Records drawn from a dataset

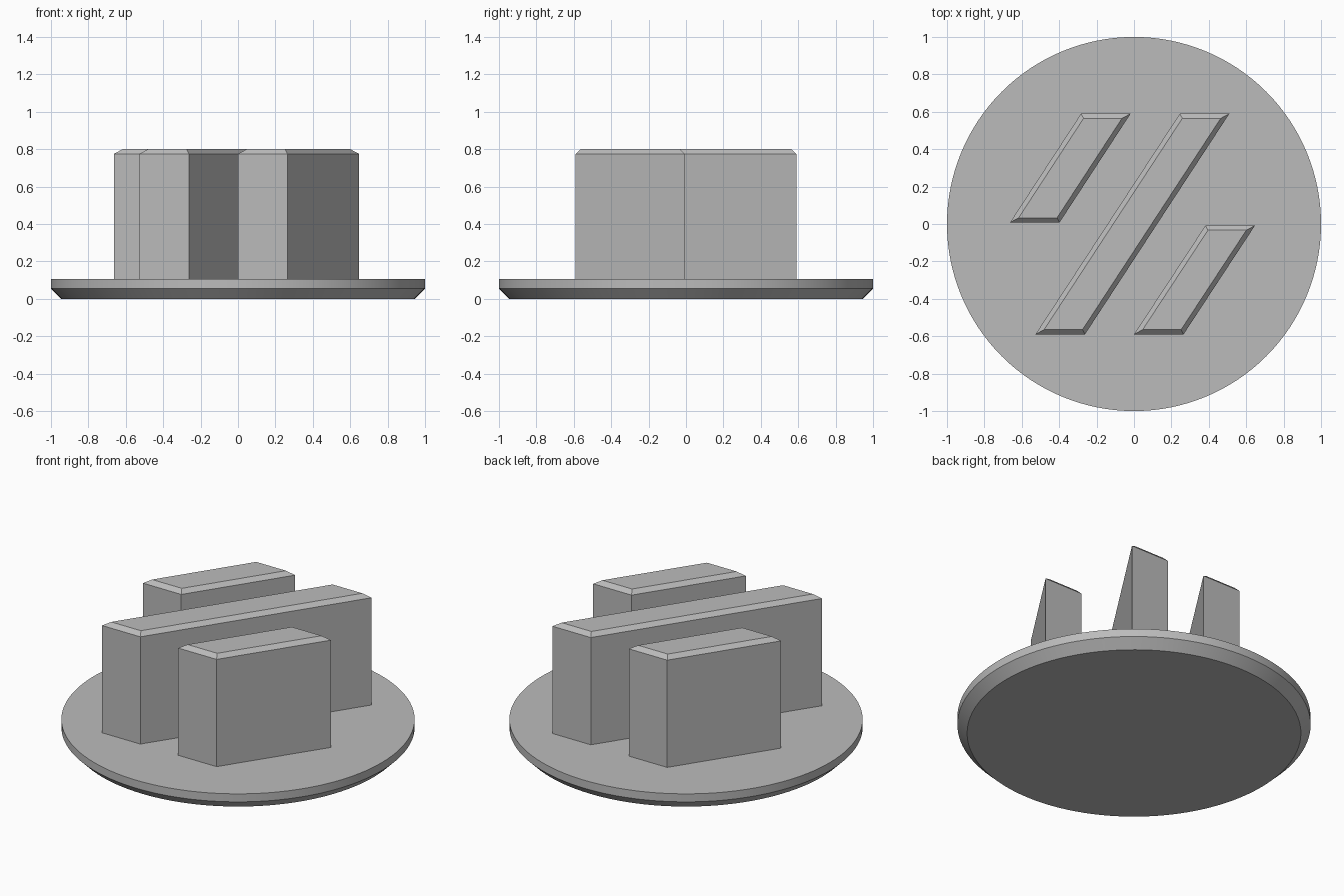
import bpy
import bmesh
import math

cube = bpy.data.objects.get("Cube")
if cube:
    bpy.data.objects.remove(cube, do_unlink=True)

grey = bpy.data.materials.new("plain grey")
grey.use_nodes = True
grey.diffuse_color = (0.5, 0.5, 0.5, 1)
grey.node_tree.nodes["Principled BSDF"].inputs["Base Color"].default_value = grey.diffuse_color

BASE_TOP, TOP, CHAMFER = 0.105, 0.8, 0.025


def make_object(name, bm):
    bmesh.ops.recalc_face_normals(bm, faces=bm.faces)
    mesh = bpy.data.meshes.new(name)
    bm.to_mesh(mesh)
    bm.free()
    mesh.materials.append(grey)
    obj = bpy.data.objects.new(name, mesh)
    bpy.context.collection.objects.link(obj)
    return obj


def extrude_up(bm, face, height):
    """Extrude a face upwards and return the new cap."""
    cap = bmesh.ops.extrude_face_region(bm, geom=[face], use_keep_orig=True)["geom"]
    verts = [g for g in cap if isinstance(g, bmesh.types.BMVert)]
    bmesh.ops.translate(bm, vec=(0, 0, height), verts=verts)
    return next(g for g in cap if isinstance(g, bmesh.types.BMFace))


# Round base: narrow underside, chamfer, then straight rim
bm = bmesh.new()
bmesh.ops.create_circle(bm, cap_ends=True, radius=0.945, segments=128)
bm.faces.ensure_lookup_table()
cap = extrude_up(bm, bm.faces[0], 0.055)
bmesh.ops.scale(bm, vec=(1 / 0.945, 1 / 0.945, 1), verts=cap.verts)
extrude_up(bm, cap, BASE_TOP - 0.055)
bm.faces.remove(cap) if cap.is_valid else None
base = make_object("round_base", bm)
bpy.context.view_layer.objects.active = base
base.select_set(True)
bpy.ops.object.shade_smooth_by_angle(angle=math.radians(30))


def slanted_bar(name, front_x, back_x, front_y, back_y, width=0.265):
    """Upright bar with a parallelogram plan and a chamfered top."""
    bm = bmesh.new()
    plan = [(front_x, front_y), (front_x + width, front_y),
            (back_x + width, back_y), (back_x, back_y)]
    floor = bm.faces.new([bm.verts.new((x, y, BASE_TOP)) for x, y in plan])
    cap = extrude_up(bm, floor, TOP - CHAMFER - BASE_TOP)
    bm.normal_update()
    bmesh.ops.inset_region(bm, faces=[cap], thickness=CHAMFER, use_even_offset=True)
    bmesh.ops.translate(bm, vec=(0, 0, CHAMFER), verts=cap.verts)
    make_object(name, bm)


slanted_bar("long_middle_bar", -0.527, 0.245, -0.59, 0.59)
slanted_bar("short_back_bar", -0.663, -0.283, 0.008, 0.59)
slanted_bar("short_front_bar", 0.0, 0.382, -0.59, -0.008)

**Exercise aim:** Could you please repeat the entries above exactly, with every picture left out?

**Task output:**
import bpy
import bmesh
import math

cube = bpy.data.objects.get("Cube")
if cube:
    bpy.data.objects.remove(cube, do_unlink=True)

grey = bpy.data.materials.new("plain grey")
grey.use_nodes = True
grey.diffuse_color = (0.5, 0.5, 0.5, 1)
grey.node_tree.nodes["Principled BSDF"].inputs["Base Color"].default_value = grey.diffuse_color

BASE_TOP, TOP, CHAMFER = 0.105, 0.8, 0.025


def make_object(name, bm):
    bmesh.ops.recalc_face_normals(bm, faces=bm.faces)
    mesh = bpy.data.meshes.new(name)
    bm.to_mesh(mesh)
    bm.free()
    mesh.materials.append(grey)
    obj = bpy.data.objects.new(name, mesh)
    bpy.context.collection.objects.link(obj)
    return obj


def extrude_up(bm, face, height):
    """Extrude a face upwards and return the new cap."""
    cap = bmesh.ops.extrude_face_region(bm, geom=[face], use_keep_orig=True)["geom"]
    verts = [g for g in cap if isinstance(g, bmesh.types.BMVert)]
    bmesh.ops.translate(bm, vec=(0, 0, height), verts=verts)
    return next(g for g in cap if isinstance(g, bmesh.types.BMFace))


# Round base: narrow underside, chamfer, then straight rim
bm = bmesh.new()
bmesh.ops.create_circle(bm, cap_ends=True, radius=0.945, segments=128)
bm.faces.ensure_lookup_table()
cap = extrude_up(bm, bm.faces[0], 0.055)
bmesh.ops.scale(bm, vec=(1 / 0.945, 1 / 0.945, 1), verts=cap.verts)
extrude_up(bm, cap, BASE_TOP - 0.055)
bm.faces.remove(cap) if cap.is_valid else None
base = make_object("round_base", bm)
bpy.context.view_layer.objects.active = base
base.select_set(True)
bpy.ops.object.shade_smooth_by_angle(angle=math.radians(30))


def slanted_bar(name, front_x, back_x, front_y, back_y, width=0.265):
    """Upright bar with a parallelogram plan and a chamfered top."""
    bm = bmesh.new()
    plan = [(front_x, front_y), (front_x + width, front_y),
            (back_x + width, back_y), (back_x, back_y)]
    floor = bm.faces.new([bm.verts.new((x, y, BASE_TOP)) for x, y in plan])
    cap = extrude_up(bm, floor, TOP - CHAMFER - BASE_TOP)
    bm.normal_update()
    bmesh.ops.inset_region(bm, faces=[cap], thickness=CHAMFER, use_even_offset=True)
    bmesh.ops.translate(bm, vec=(0, 0, CHAMFER), verts=cap.verts)
    make_object(name, bm)


slanted_bar("long_middle_bar", -0.527, 0.245, -0.59, 0.59)
slanted_bar("short_back_bar", -0.663, -0.283, 0.008, 0.59)
slanted_bar("short_front_bar", 0.0, 0.382, -0.59, -0.008)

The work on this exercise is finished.